A man suspected of trying to advise the so-called Islamic State on missiles has been arrested in Australia.
Haisem Zahab, 42, was arrested at Young, in rural New South Wales, on Tuesday, PM Malcolm Turnbull said.
Police allege the electrician was helping to develop a long-range guided missile, and designing a laser device to warn of incoming munitions used by forces in Iraq and Syria.
The arrest did not relate to a planned attack in Australia, Mr Turnbull said.
Mr Zahab was an Australian citizen and planned to provide IS "with the technical capability, and high-tech capability, to detect and develop missiles", the prime minister said.
Australian Federal Police Commissioner Andrew Colvin alleged the man was acting alone and his advice was "fairly sophisticated and well-planned".
He did not appear to have direct experience with missile or laser technology, the commissioner said.
Tuesday's police raid involving dozens of officers followed a complex 18-month investigation.
Police said Mr Zahab was arrested in front of his family, including children, at Young, about 150km (93 miles) north-west of Canberra.
Footage broadcast on the local Nine network showed police with dogs and metal detectors scouring the rural property.
"This is a very technical offence and this gentleman is quite technically minded so we will be doing a complete, thorough forensic examination of that property," Mr Colvin said.
"It could take hours, if not days, and we will leave no stone unturned in what we're looking for."
Mr Zahab is facing two foreign incursion-related charges carrying a maximum penalty of life in prison, and a lesser charge of failing to comply with a police order.
"This highlights that terrorism, support for terrorist groups, and Islamist extremism is not limited to our major cities," Mr Turnbull said.
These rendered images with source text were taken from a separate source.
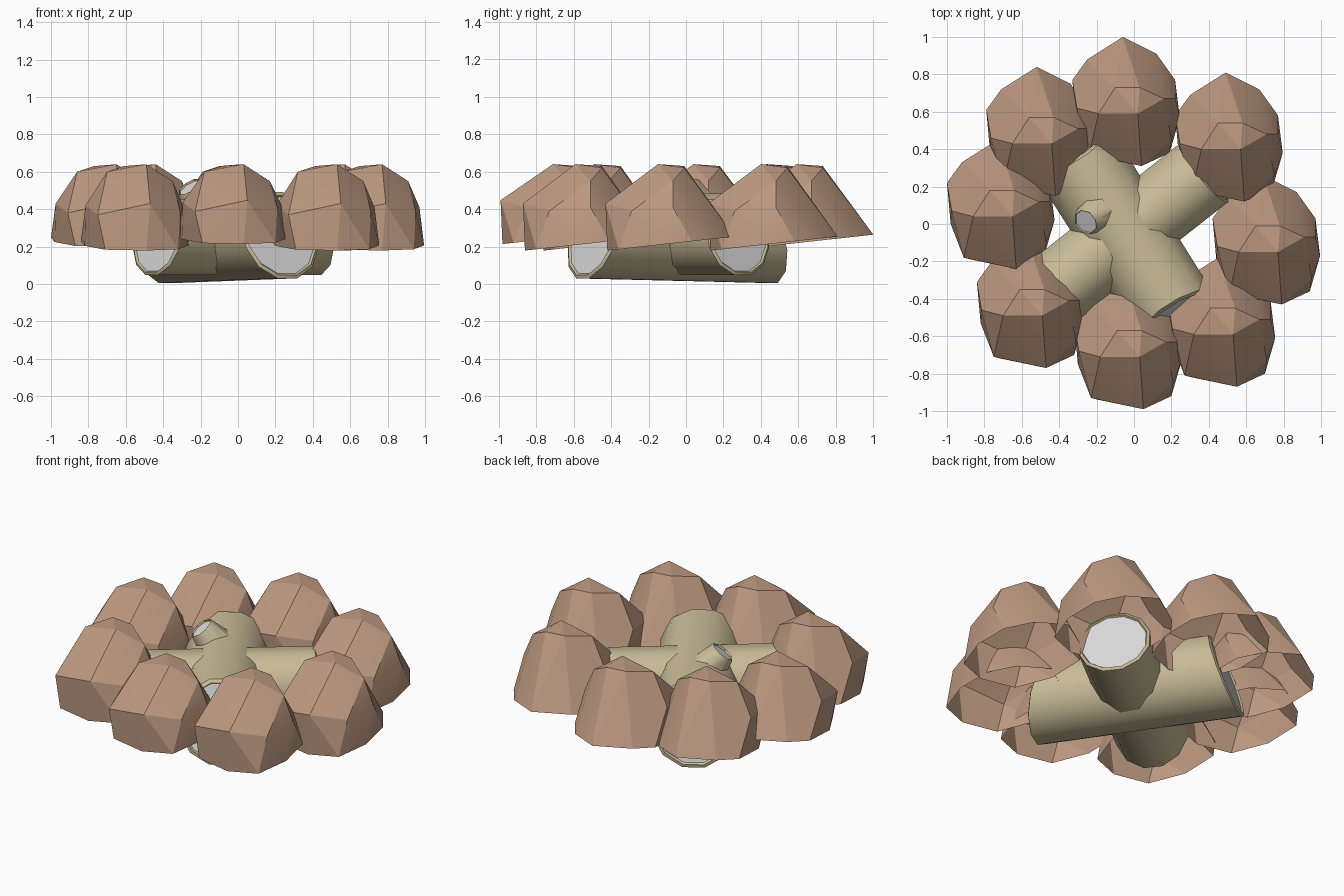
import bpy, bmesh, math
from mathutils import Vector

cube = bpy.data.objects.get("Cube")
if cube:
    bpy.data.objects.remove(cube, do_unlink=True)


def material(name, color):
    m = bpy.data.materials.new(name)
    m.use_nodes = True
    m.diffuse_color = (*color, 1)
    m.node_tree.nodes["Principled BSDF"].inputs["Base Color"].default_value = (*color, 1)
    return m


STONE = material("stone brown", (0.51, 0.32, 0.22))
BARK = material("pale bark", (0.58, 0.50, 0.31))
WOOD = material("pale cut wood", (0.70, 0.70, 0.70))


def finish(bm, name, mats, angle):
    mesh = bpy.data.meshes.new(name)
    bm.to_mesh(mesh)
    bm.free()
    for m in mats:
        mesh.materials.append(m)
    ob = bpy.data.objects.new(name, mesh)
    bpy.context.collection.objects.link(ob)
    bpy.ops.object.select_all(action='DESELECT')
    ob.select_set(True)
    bpy.context.view_layer.objects.active = ob
    bpy.ops.object.shade_smooth_by_angle(angle=math.radians(angle))
    return ob


# Faceted stone: a hull over a tilted foot, an overhanging ledge and a short ridge,
# with the back sloping straight down to the foot
FOOT = [(-.02, .35), (.16, .26), (.26, .12), (.285, -.08), (.23, -.27),
        (.06, -.33), (-.16, -.29), (-.27, -.1), (-.29, .12), (-.21, .23)]
LEDGE = [(.08, -.34, .43), (-.2, -.28, .37), (.24, -.2, .39),
         (-.265, -.03, .42), (.26, .02, .41)]
CROWN = [(-.15, -.06, .60), (.06, -.06, .64), (.20, .02, .55), (-.06, .08, .63), (.07, .08, .62)]


def stone(name, x, y, lift):
    bm = bmesh.new()
    for px, py in FOOT:
        bm.verts.new((x + px, y + py, .215 + .11 * py + lift))
    for px, py, pz in LEDGE:
        bm.verts.new((x + px, y + py, pz + lift / 2))
    for px, py, pz in CROWN:
        bm.verts.new((x + px, y + py, pz))
    bmesh.ops.convex_hull(bm, input=bm.verts[:])
    bm.normal_update()
    under = [f for f in bm.faces if f.normal.z < -0.8]
    bmesh.ops.delete(bm, geom=under, context='FACES')
    return finish(bm, name, [STONE], 18)


ring = [("back", -.04, .65, .01), ("back_left", .51, .46, 0), ("left", .71, -.09, 0),
        ("front_left", .47, -.53, 0), ("front", -.03, -.65, .035),
        ("front_right", -.55, -.43, 0), ("right", -.71, .1, .02),
        ("back_right", -.5, .49, 0)]
for side, x, y, lift in ring:
    stone(side + "_stone", x, y, lift)


# Log: a bark tube with a narrow rim around recessed cut wood;
# slant makes the top of each end shorter than its underside
def log(name, start, end, r0, r1, slant=0, sides=12):
    a, b = Vector(start), Vector(end)
    axis = (b - a).normalized()
    turn = axis.to_track_quat('Z', 'Y')
    bm = bmesh.new()

    def loop(center, r, inward, outer):
        verts = []
        for i in range(sides):
            t = math.tau * (i + .5) / sides
            spoke = turn @ Vector((r * math.cos(t), r * math.sin(t), 0))
            verts.append(bm.verts.new(center + spoke + inward * slant * (spoke.z + outer)))
        return verts

    loops = [loop(a + axis * .012, r0 * .89, axis, r0), loop(a, r0 * .92, axis, r0),
             loop(a + axis * .01, r0, axis, r0), loop(b - axis * .01, r1, -axis, r1),
             loop(b, r1 * .92, -axis, r1), loop(b - axis * .012, r1 * .89, -axis, r1)]
    for low, high in zip(loops, loops[1:]):
        for i in range(sides):
            j = (i + 1) % sides
            bm.faces.new((low[i], low[j], high[j], high[i]))
    for cap in (loops[0][::-1], loops[-1]):
        bm.faces.new(cap).material_index = 1
    return finish(bm, name, [BARK, WOOD], 40)


log("long_log", (-.38, .47, .242), (.27, -.56, .262), .245, .24, .3)
log("crossing_log", (-.47, -.39, .25), (.42, .31, .25), .21, .21, .2)
log("branch_stub", (-.16, .09, .36), (-.26, .01, .52), .12, .075, 0, 8)
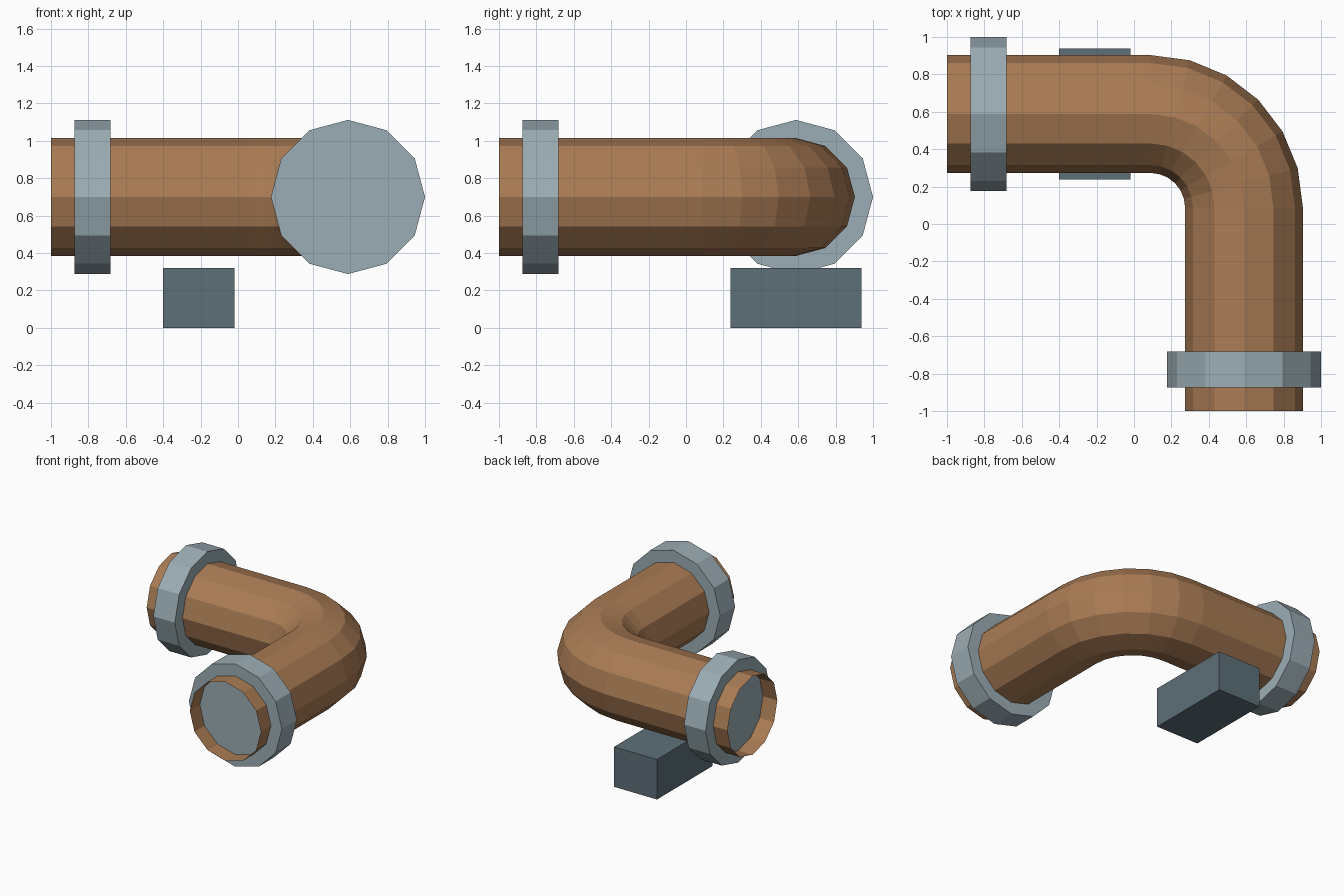
import bpy, bmesh
from math import sin, cos, pi
from mathutils import Vector, Matrix

if "Cube" in bpy.data.objects:
    bpy.data.objects.remove(bpy.data.objects["Cube"])

AXIS, Z = 0.588, 0.70        # pipe centreline offset and height
BEND, PIPE_R, FLANGE_R = 0.50, 0.315, 0.412
SIDES, BEND_STEPS = 12, 6


def material(name, rgb):
    m = bpy.data.materials.new(name)
    m.diffuse_color = (*rgb, 1)
    m.use_nodes = True
    m.node_tree.nodes["Principled BSDF"].inputs["Base Color"].default_value = m.diffuse_color
    return m


def make_object(name, bm, mat):
    bmesh.ops.recalc_face_normals(bm, faces=bm.faces)
    me = bpy.data.meshes.new(name)
    bm.to_mesh(me)
    bm.free()
    me.materials.append(mat)
    ob = bpy.data.objects.new(name, me)
    bpy.context.collection.objects.link(ob)
    return ob


copper = material("copper", (0.40, 0.20, 0.09))
steel = material("steel", (0.33, 0.42, 0.46))
dark_steel = material("dark_steel", (0.11, 0.16, 0.19))

# Elbow pipe: open-ended tube swept along straight, quarter bend, straight
c = AXIS - BEND
stations = [(Vector((-1, AXIS, Z)), Vector((0, 1, 0)))]
for i in range(BEND_STEPS + 1):
    a = pi / 2 * (1 - i / BEND_STEPS)
    out = Vector((cos(a), sin(a), 0))
    stations.append((Vector((c, c, Z)) + out * BEND, out))
stations.append((Vector((AXIS, -1, Z)), Vector((1, 0, 0))))

bm = bmesh.new()
rings = []
for centre, out in stations:
    angles = [2 * pi * k / SIDES for k in range(SIDES)]
    rings.append([bm.verts.new(centre + PIPE_R * (out * cos(t) + Vector((0, 0, sin(t)))))
                  for t in angles])
for r0, r1 in zip(rings, rings[1:]):
    for k in range(SIDES):
        n = (k + 1) % SIDES
        bm.faces.new((r0[k], r1[k], r1[n], r0[n]))
# face outwards
bm.normal_update()
pipe = make_object("elbow_pipe", bm, copper)


# Flanges: solid twelve-sided discs near each pipe end
def flange(name, centre, axis):
    bm = bmesh.new()
    rot = Matrix.Rotation(pi / 2, 4, axis)
    bmesh.ops.create_cone(bm, cap_ends=True, segments=SIDES, radius1=FLANGE_R,
                          radius2=FLANGE_R, depth=0.19,
                          matrix=Matrix.Translation(centre) @ rot)
    make_object(name, bm, steel)


flange("left_flange", (-0.778, AXIS, Z), 'Y')
flange("front_flange", (AXIS, -0.778, Z), 'X')

# Support block under the left run
bm = bmesh.new()
bmesh.ops.create_cube(bm, size=1, matrix=Matrix.Translation((-0.21, AXIS, 0.16))
                      @ Matrix.Diagonal((0.38, 0.70, 0.32, 1)))
make_object("support_block", bm, dark_steel)
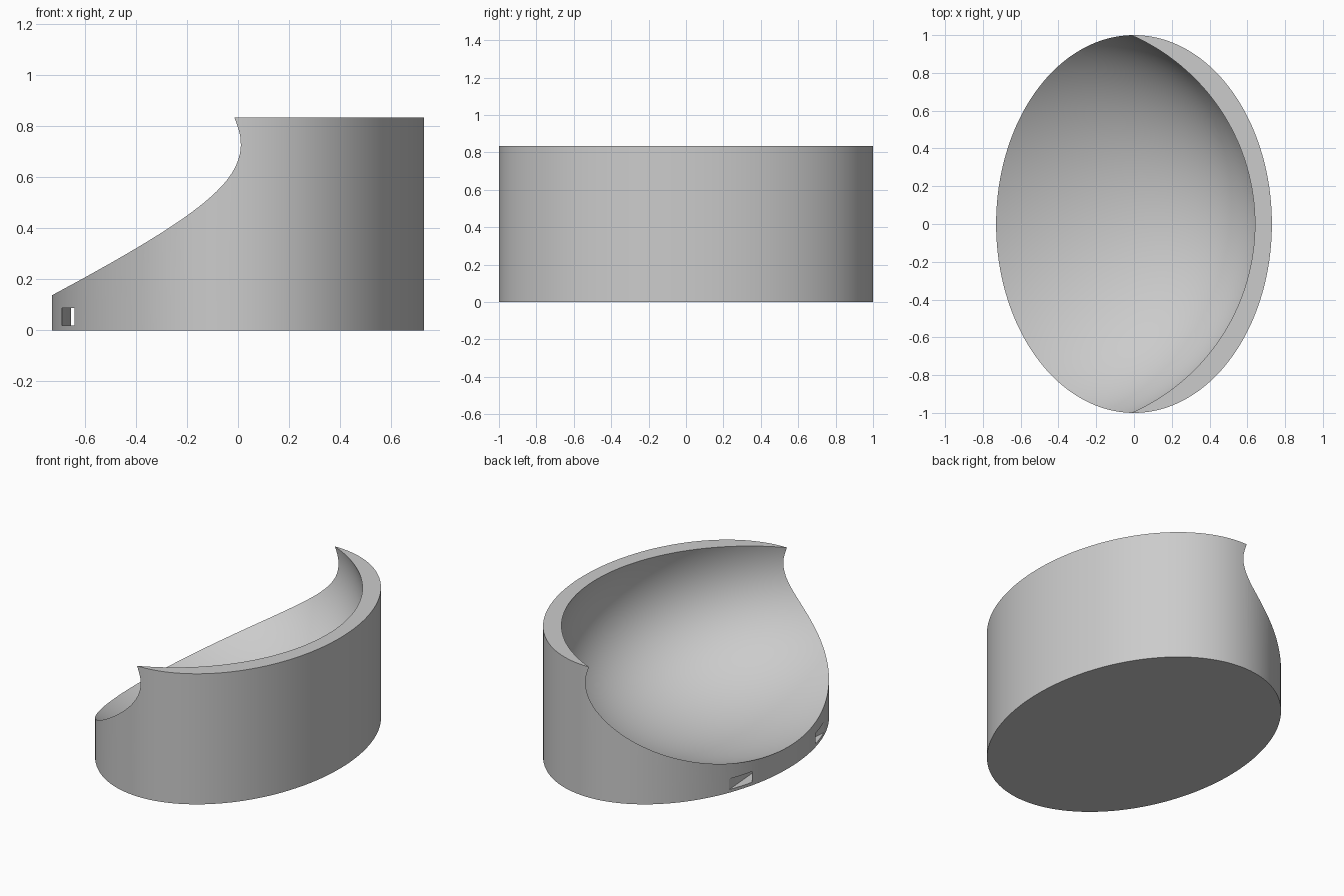
import bpy
import bmesh
from math import radians

if "Cube" in bpy.data.objects:
    bpy.data.objects.remove(bpy.data.objects["Cube"], do_unlink=True)

HEIGHT = 0.835
HALF_X, HALF_Y = 0.73, 1.0

# Plain grey for the whole body
grey = bpy.data.materials.new("plain_grey")
grey.use_nodes = True
colour = (0.6, 0.6, 0.6, 1)
grey.diffuse_color = colour
grey.node_tree.nodes["Principled BSDF"].inputs["Base Color"].default_value = colour


def prism(name, outline, bottom, top):
    """Extrude a flat outline upward between two heights."""
    mesh = bpy.data.meshes.new(name)
    bm = bmesh.new()
    face = bm.faces.new([bm.verts.new((x, y, bottom)) for x, y in outline])
    ext = bmesh.ops.extrude_face_region(bm, geom=[face])["geom"]
    verts = [g for g in ext if isinstance(g, bmesh.types.BMVert)]
    bmesh.ops.translate(bm, verts=verts, vec=(0, 0, top - bottom))
    bmesh.ops.recalc_face_normals(bm, faces=bm.faces)
    bm.to_mesh(mesh)
    bm.free()
    obj = bpy.data.objects.new(name, mesh)
    bpy.context.collection.objects.link(obj)
    mesh.materials.append(grey)
    return obj


def carve(body, cutter):
    """Cut one solid out of the body and drop the cutter."""
    cutter.hide_render = True
    mod = body.modifiers.new(cutter.name, 'BOOLEAN')
    mod.operation = 'DIFFERENCE'
    mod.solver = 'EXACT'
    mod.object = cutter
    bpy.ops.object.select_all(action='DESELECT')
    body.select_set(True)
    bpy.context.view_layer.objects.active = body
    bpy.ops.object.modifier_apply(modifier=mod.name)
    bpy.data.objects.remove(cutter, do_unlink=True)


# Oval solid body
bpy.ops.mesh.primitive_cylinder_add(vertices=192, radius=1, depth=HEIGHT,
                                    location=(0, 0, HEIGHT / 2))
body = bpy.context.object
body.name = "oval_body"
body.scale = (HALF_X, HALF_Y, 1)
bpy.ops.object.transform_apply(location=True, rotation=True, scale=True)
body.data.materials.append(grey)

# Tilted ellipsoid hollow, open toward the low lip
bpy.ops.mesh.primitive_uv_sphere_add(segments=160, ring_count=80, radius=1,
                                     location=(-0.443, 0, 0.817),
                                     rotation=(0, radians(18.5), 0))
hollow = bpy.context.object
hollow.name = "bowl_cutter"
hollow.scale = (1.172, 1.091, 0.736)
hollow.data.materials.append(grey)
carve(body, hollow)

# Bent cord channel passing through the low lip from side to side
channel = [(-0.745, -0.8), (-0.655, 0), (-0.745, 0.8),
           (-0.665, 0.8), (-0.605, 0), (-0.665, -0.8)]
carve(body, prism("channel_cutter", channel, 0.02, 0.088))

# Smooth curved surfaces, crisp rims
bpy.ops.object.select_all(action='DESELECT')
body.select_set(True)
bpy.context.view_layer.objects.active = body
bpy.ops.object.shade_smooth_by_angle(angle=radians(25))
"It once again shows that we all need to be very vigilant."
Mr Turnbull praised the joint efforts of Australian Federal Police and New South Wales Police.